*** THE RECORDS Section Begins ***

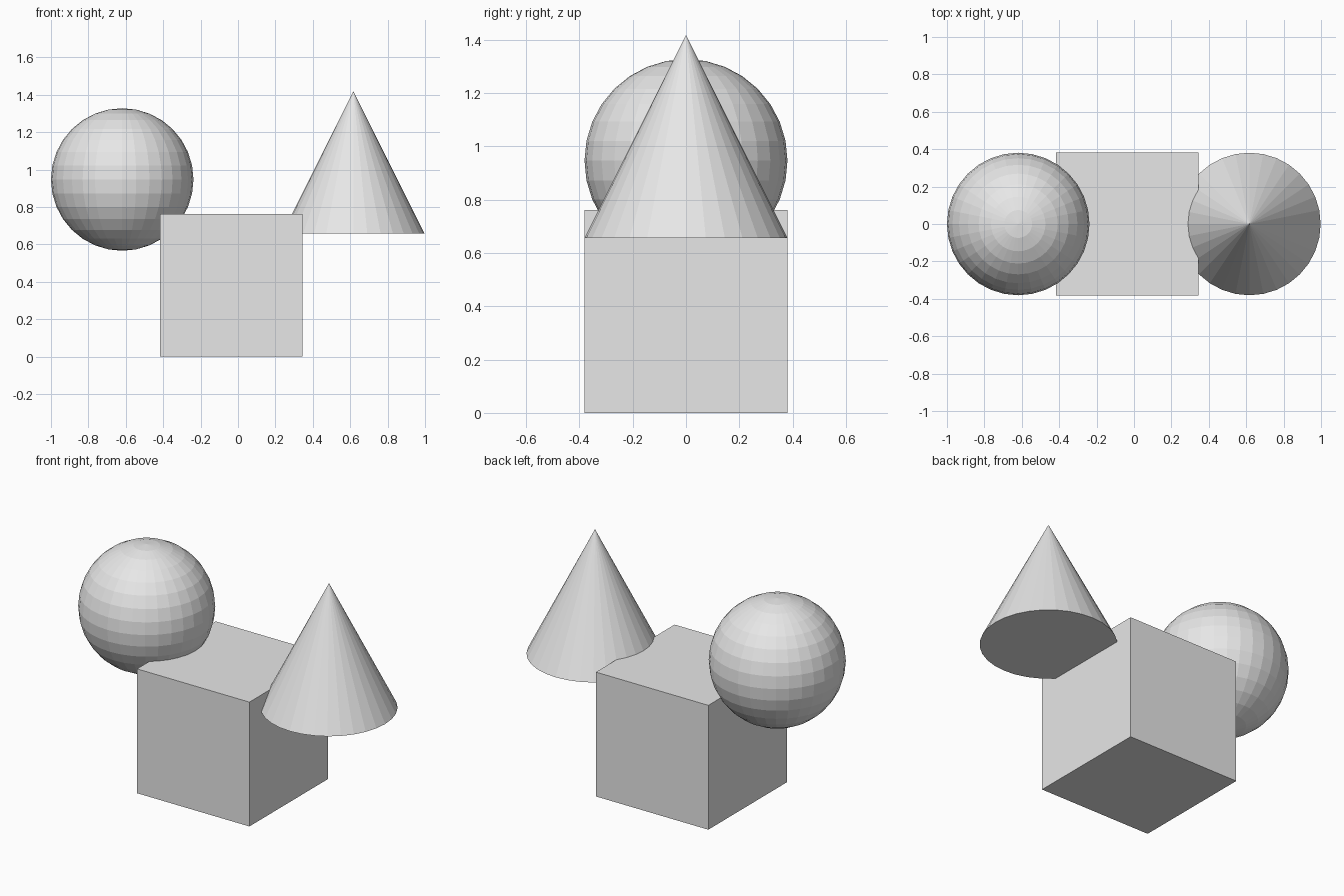
import bpy

# Remove the default object
default = bpy.data.objects.get("Cube")
if default:
    bpy.data.objects.remove(default, do_unlink=True)

# Single plain grey
grey = bpy.data.materials.new("light_grey")
grey.use_nodes = True
colour = (0.8, 0.8, 0.8, 1.0)
grey.diffuse_color = colour
grey.node_tree.nodes["Principled BSDF"].inputs["Base Color"].default_value = colour

R = 0.381          # shared half-size of all three solids
OFFSET = 1 - R     # sideways distance of the ball and the cone


def finish(name):
    """Name the new object, colour it and keep its faces flat."""
    obj = bpy.context.object
    obj.name = name
    obj.data.name = name
    obj.data.materials.append(grey)
    bpy.ops.object.shade_flat()
    return obj


# Block standing on the ground
bpy.ops.mesh.primitive_cube_add(size=2 * R, location=(-0.037, 0, R))
finish("block")

# Faceted ball overlapping the block's upper right edge
bpy.ops.mesh.primitive_uv_sphere_add(segments=32, ring_count=16, radius=R,
                                     location=(-OFFSET, 0, 0.947))
finish("ball")

# Cone overlapping the block's upper left edge
bpy.ops.mesh.primitive_cone_add(vertices=32, radius1=R, radius2=0, depth=2 * R,
                                location=(OFFSET - 0.002, 0, 0.657 + R))
finish("cone")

*** THE RECORDS Section Ends ***

Filter the records above for "ball" and copy every matching line.

OFFSET = 1 - R     # sideways distance of the ball and the cone
# Faceted ball overlapping the block's upper right edge
finish("ball")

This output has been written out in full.